Professor James Ward

Director, UQ Poche Centre for Indigenous Health 

Professor James Ward is a Pitjantjatjara and Narungga man, and a national leader in Aboriginal and Torres Strait Islander research. He is currently the Director of the Poche Centre for Indigenous Health and a Professor for the School of Public Health at UQ. He has a long history working in Aboriginal communities, having held various roles in Aboriginal public health policy. In 2007 he was appointed as the Inaugural Program Head of the Aboriginal Program at the Kirby Institute, UNSW-Sydney. In 2012 he moved to Alice Springs to become Deputy Director of the Baker Institutes' Aboriginal Health Program, after which he joined the South Australian Health and Medical Research Institute.

He has led national research projects in sexually transmissible infections and blood borne viruses, including issues surrounding injecting drug use. His work has had significant influence over the last five years contributing to national guidelines, and policy and practice. 

Associate Professor Maree Toombs

Associate Dean (Indigenous Engagement), Faculty of Medicine, UQ

Along with her role at the Faculty of Medicine, Maree has 20 years’ experience in teaching Indigenous students. It was from this that she observed a pattern in young Indigenous Australians disengaging from education and has worked since to understand and help bridge this gap. Maree is heavily involved in NHMRC projects focusing on mental health, suicide prevention and other chronic disease. She is a member of Australian Medical Council, as well as an advisory board member for St Vincent’s Hospital and current chair of the Carbal Medical Service (Toowoomba and Warwick). Maree’s current projects include: The Mob Van, a mobile caravan which aims to provide primary health care to Aboriginal communities around Toowoomba; and I-ASIST, a culturally-tailored training established to address the increasing rates of suicide among Indigenous people living in rural and remote areas.


About Health Matters Lecture Series

Launched in 2017, Health Matters is a series of dynamic public lectures featuring renowned researchers and clinicians.
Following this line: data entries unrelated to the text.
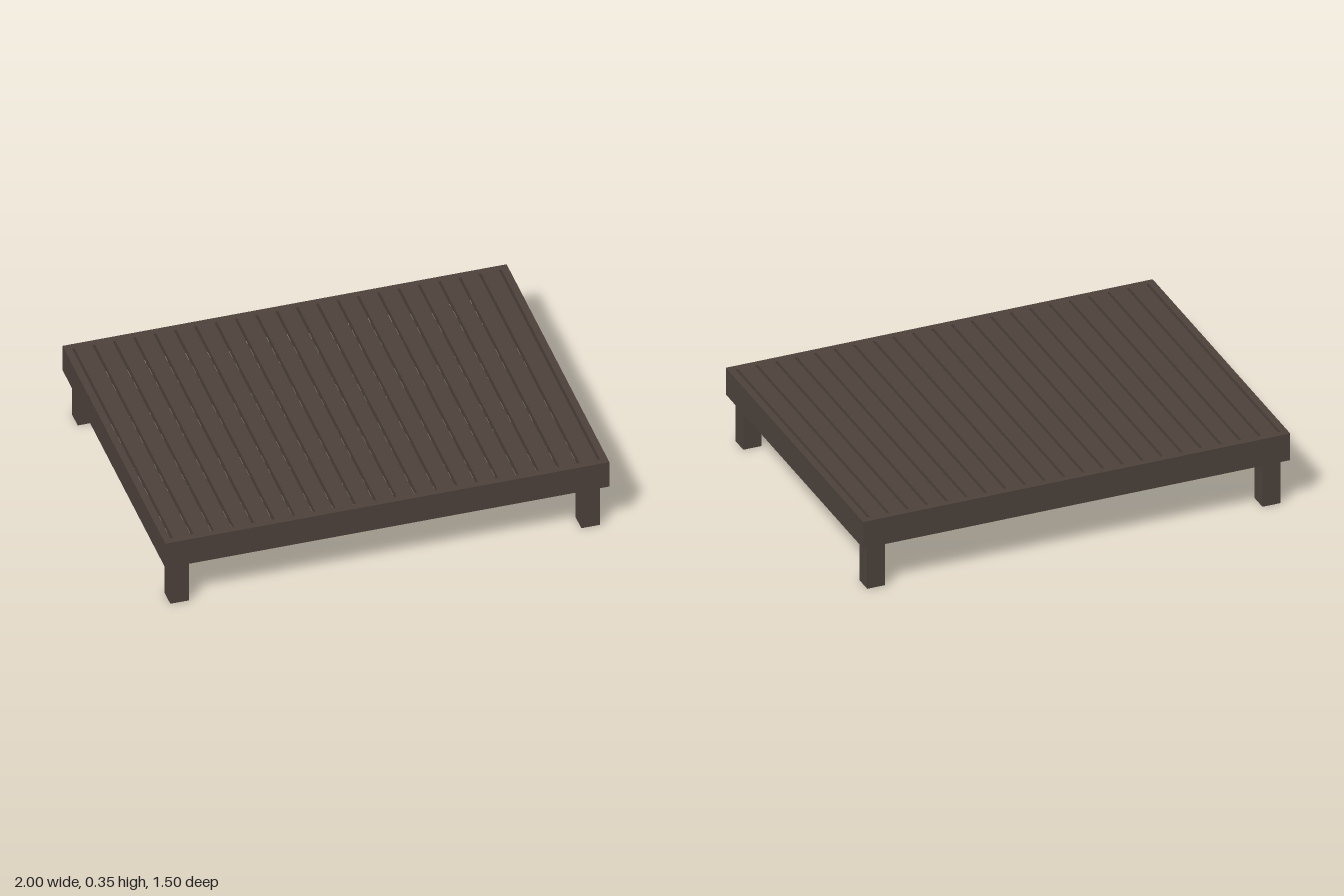
import * as THREE from 'three';

export function createModel() {
  const model = new THREE.Group();
  model.name = 'slattedPlatform';
  const wood = new THREE.MeshStandardMaterial({ color: 0x4d423b });

  // Main dimensions
  const halfX = 0.997, halfZ = 0.747, top = 0.35, rimBottom = 0.22;
  const board = 0.032, slatThickness = 0.03;
  const innerX = halfX - board, innerZ = halfZ - board;
  const slatBottom = top - slatThickness;

  // Box given by its lower and upper corners
  function box(name, x0, x1, y0, y1, z0, z1) {
    const mesh = new THREE.Mesh(new THREE.BoxGeometry(x1 - x0, y1 - y0, z1 - z0), wood);
    mesh.position.set((x0 + x1) / 2, (y0 + y1) / 2, (z0 + z1) / 2);
    mesh.name = name;
    model.add(mesh);
  }

  // Rim boards around the deck
  box('frontRim', -halfX, halfX, rimBottom, top, innerZ, halfZ);
  box('backRim', -halfX, halfX, rimBottom, top, -halfZ, -innerZ);
  box('leftRim', innerX, halfX, rimBottom, top, -innerZ, innerZ);
  box('rightRim', -halfX, -innerX, rimBottom, top, -innerZ, innerZ);

  // Deck slats with narrow gaps, including one beside each end rim
  const slats = 21, gap = 0.0125;
  const width = (2 * innerX - gap * (slats + 1)) / slats;
  for (let i = 0; i < slats; i++) {
    const x = -innerX + gap + i * (width + gap);
    box('slat', x, x + width, slatBottom, top, -innerZ, innerZ);
  }

  // Joists under the slats
  for (const z of [-0.366, 0, 0.366]) {
    box('joist', -innerX, innerX, rimBottom, slatBottom, z - board / 2, z + board / 2);
  }

  // Square legs in the inner corners
  const leg = 0.084;
  for (const sx of [-1, 1]) {
    for (const sz of [-1, 1]) {
      const cx = sx * (innerX - leg / 2), cz = sz * (innerZ - leg / 2);
      box('leg', cx - leg / 2, cx + leg / 2, 0, slatBottom, cz - leg / 2, cz + leg / 2);
    }
  }

  // The platform stands very slightly turned
  model.rotation.y = 0.004;
  return model;
}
Attendees enjoy fine food and beverages while hearing directly from subject matter experts in an environment that encourages discussion about matters that impact the health of you and your loved ones.

Register your interest in future Health Matters events